● **Task statement**:
All of the records below should be retyped exactly, with no pictures included.

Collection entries
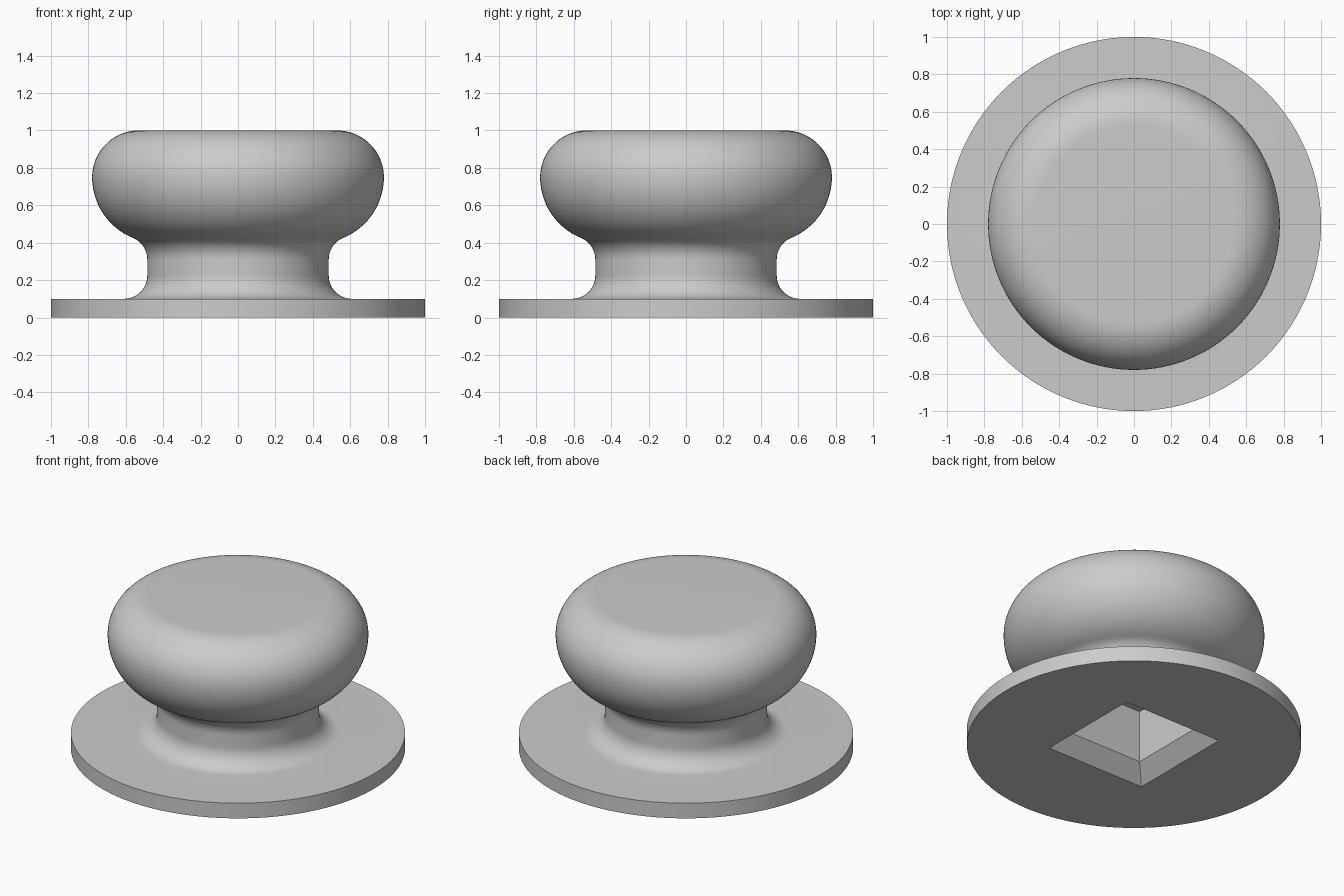
import bpy, bmesh
from math import cos, sin, pi, radians, tau, atan2

SEGMENTS = 128

cube = bpy.data.objects.get("Cube")
if cube:
    bpy.data.objects.remove(cube, do_unlink=True)

# Single plain grey material
grey = bpy.data.materials.new("plain grey")
grey.use_nodes = True
color = (0.6, 0.6, 0.6, 1)
grey.diffuse_color = color
grey.node_tree.nodes["Principled BSDF"].inputs["Base Color"].default_value = color


def arc(cx, cz, r, start, end, steps):
    """Points on a circular arc in the (radius, height) plane."""
    angles = [radians(start + (end - start) * i / steps) for i in range(steps + 1)]
    return [(cx + r * cos(a), cz + r * sin(a)) for a in angles]


def stacked_solid(name, rings):
    """Skin a list of equal-length point rings and cap both ends."""
    bm = bmesh.new()
    loops = [[bm.verts.new(p) for p in ring] for ring in rings]
    n = len(loops[0])
    for low, high in zip(loops, loops[1:]):
        for i in range(n):
            j = (i + 1) % n
            bm.faces.new((low[i], low[j], high[j], high[i]))
    bm.faces.new(reversed(loops[0]))
    bm.faces.new(loops[-1])
    bmesh.ops.recalc_face_normals(bm, faces=bm.faces)
    mesh = bpy.data.meshes.new(name)
    bm.to_mesh(mesh)
    bm.free()
    mesh.materials.append(grey)
    obj = bpy.data.objects.new(name, mesh)
    bpy.context.collection.objects.link(obj)
    return obj


def ring(radius, z, n, turn=0):
    return [(radius * cos(tau * i / n + turn), radius * sin(tau * i / n + turn), z)
            for i in range(n)]


# Knob profile: flange, neck fillets, then rounded head
join = atan2(0.31 - 0.75, 0.61 - 0.43) * 180 / pi
profile = [(1, 0), (1, 0.1)]
profile += arc(0.61, 0.225, 0.125, 270, 180, 14)
profile += arc(0.61, 0.31, 0.125, 180, 180 + join, 12)
profile += arc(0.43, 0.75, 0.35, join, 0, 20)[1:]
profile += arc(0.53, 0.75, 0.25, 0, 90, 24)[1:]
knob = stacked_solid("knob", [ring(r, z, SEGMENTS) for r, z in profile])

# Square socket with a flared mouth, cut into the underside
socket = [(0.405, -0.05), (0.27, 0.1), (0.27, 0.445)]
cutter = stacked_solid("socket_cutter",
                       [ring(h * 2 ** 0.5, z, 4, pi / 4) for h, z in socket])
cutter.hide_render = True

cut = knob.modifiers.new("socket", "BOOLEAN")
cut.operation = "DIFFERENCE"
cut.solver = "EXACT"
cut.object = cutter

bpy.ops.object.select_all(action="DESELECT")
bpy.context.view_layer.objects.active = knob
knob.select_set(True)
bpy.ops.object.modifier_apply(modifier=cut.name)
bpy.data.objects.remove(cutter, do_unlink=True)
bpy.ops.object.shade_smooth_by_angle(angle=radians(30))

● **Output below**:
import bpy, bmesh
from math import cos, sin, pi, radians, tau, atan2

SEGMENTS = 128

cube = bpy.data.objects.get("Cube")
if cube:
    bpy.data.objects.remove(cube, do_unlink=True)

# Single plain grey material
grey = bpy.data.materials.new("plain grey")
grey.use_nodes = True
color = (0.6, 0.6, 0.6, 1)
grey.diffuse_color = color
grey.node_tree.nodes["Principled BSDF"].inputs["Base Color"].default_value = color


def arc(cx, cz, r, start, end, steps):
    """Points on a circular arc in the (radius, height) plane."""
    angles = [radians(start + (end - start) * i / steps) for i in range(steps + 1)]
    return [(cx + r * cos(a), cz + r * sin(a)) for a in angles]


def stacked_solid(name, rings):
    """Skin a list of equal-length point rings and cap both ends."""
    bm = bmesh.new()
    loops = [[bm.verts.new(p) for p in ring] for ring in rings]
    n = len(loops[0])
    for low, high in zip(loops, loops[1:]):
        for i in range(n):
            j = (i + 1) % n
            bm.faces.new((low[i], low[j], high[j], high[i]))
    bm.faces.new(reversed(loops[0]))
    bm.faces.new(loops[-1])
    bmesh.ops.recalc_face_normals(bm, faces=bm.faces)
    mesh = bpy.data.meshes.new(name)
    bm.to_mesh(mesh)
    bm.free()
    mesh.materials.append(grey)
    obj = bpy.data.objects.new(name, mesh)
    bpy.context.collection.objects.link(obj)
    return obj


def ring(radius, z, n, turn=0):
    return [(radius * cos(tau * i / n + turn), radius * sin(tau * i / n + turn), z)
            for i in range(n)]


# Knob profile: flange, neck fillets, then rounded head
join = atan2(0.31 - 0.75, 0.61 - 0.43) * 180 / pi
profile = [(1, 0), (1, 0.1)]
profile += arc(0.61, 0.225, 0.125, 270, 180, 14)
profile += arc(0.61, 0.31, 0.125, 180, 180 + join, 12)
profile += arc(0.43, 0.75, 0.35, join, 0, 20)[1:]
profile += arc(0.53, 0.75, 0.25, 0, 90, 24)[1:]
knob = stacked_solid("knob", [ring(r, z, SEGMENTS) for r, z in profile])

# Square socket with a flared mouth, cut into the underside
socket = [(0.405, -0.05), (0.27, 0.1), (0.27, 0.445)]
cutter = stacked_solid("socket_cutter",
                       [ring(h * 2 ** 0.5, z, 4, pi / 4) for h, z in socket])
cutter.hide_render = True

cut = knob.modifiers.new("socket", "BOOLEAN")
cut.operation = "DIFFERENCE"
cut.solver = "EXACT"
cut.object = cutter

bpy.ops.object.select_all(action="DESELECT")
bpy.context.view_layer.objects.active = knob
knob.select_set(True)
bpy.ops.object.modifier_apply(modifier=cut.name)
bpy.data.objects.remove(cutter, do_unlink=True)
bpy.ops.object.shade_smooth_by_angle(angle=radians(30))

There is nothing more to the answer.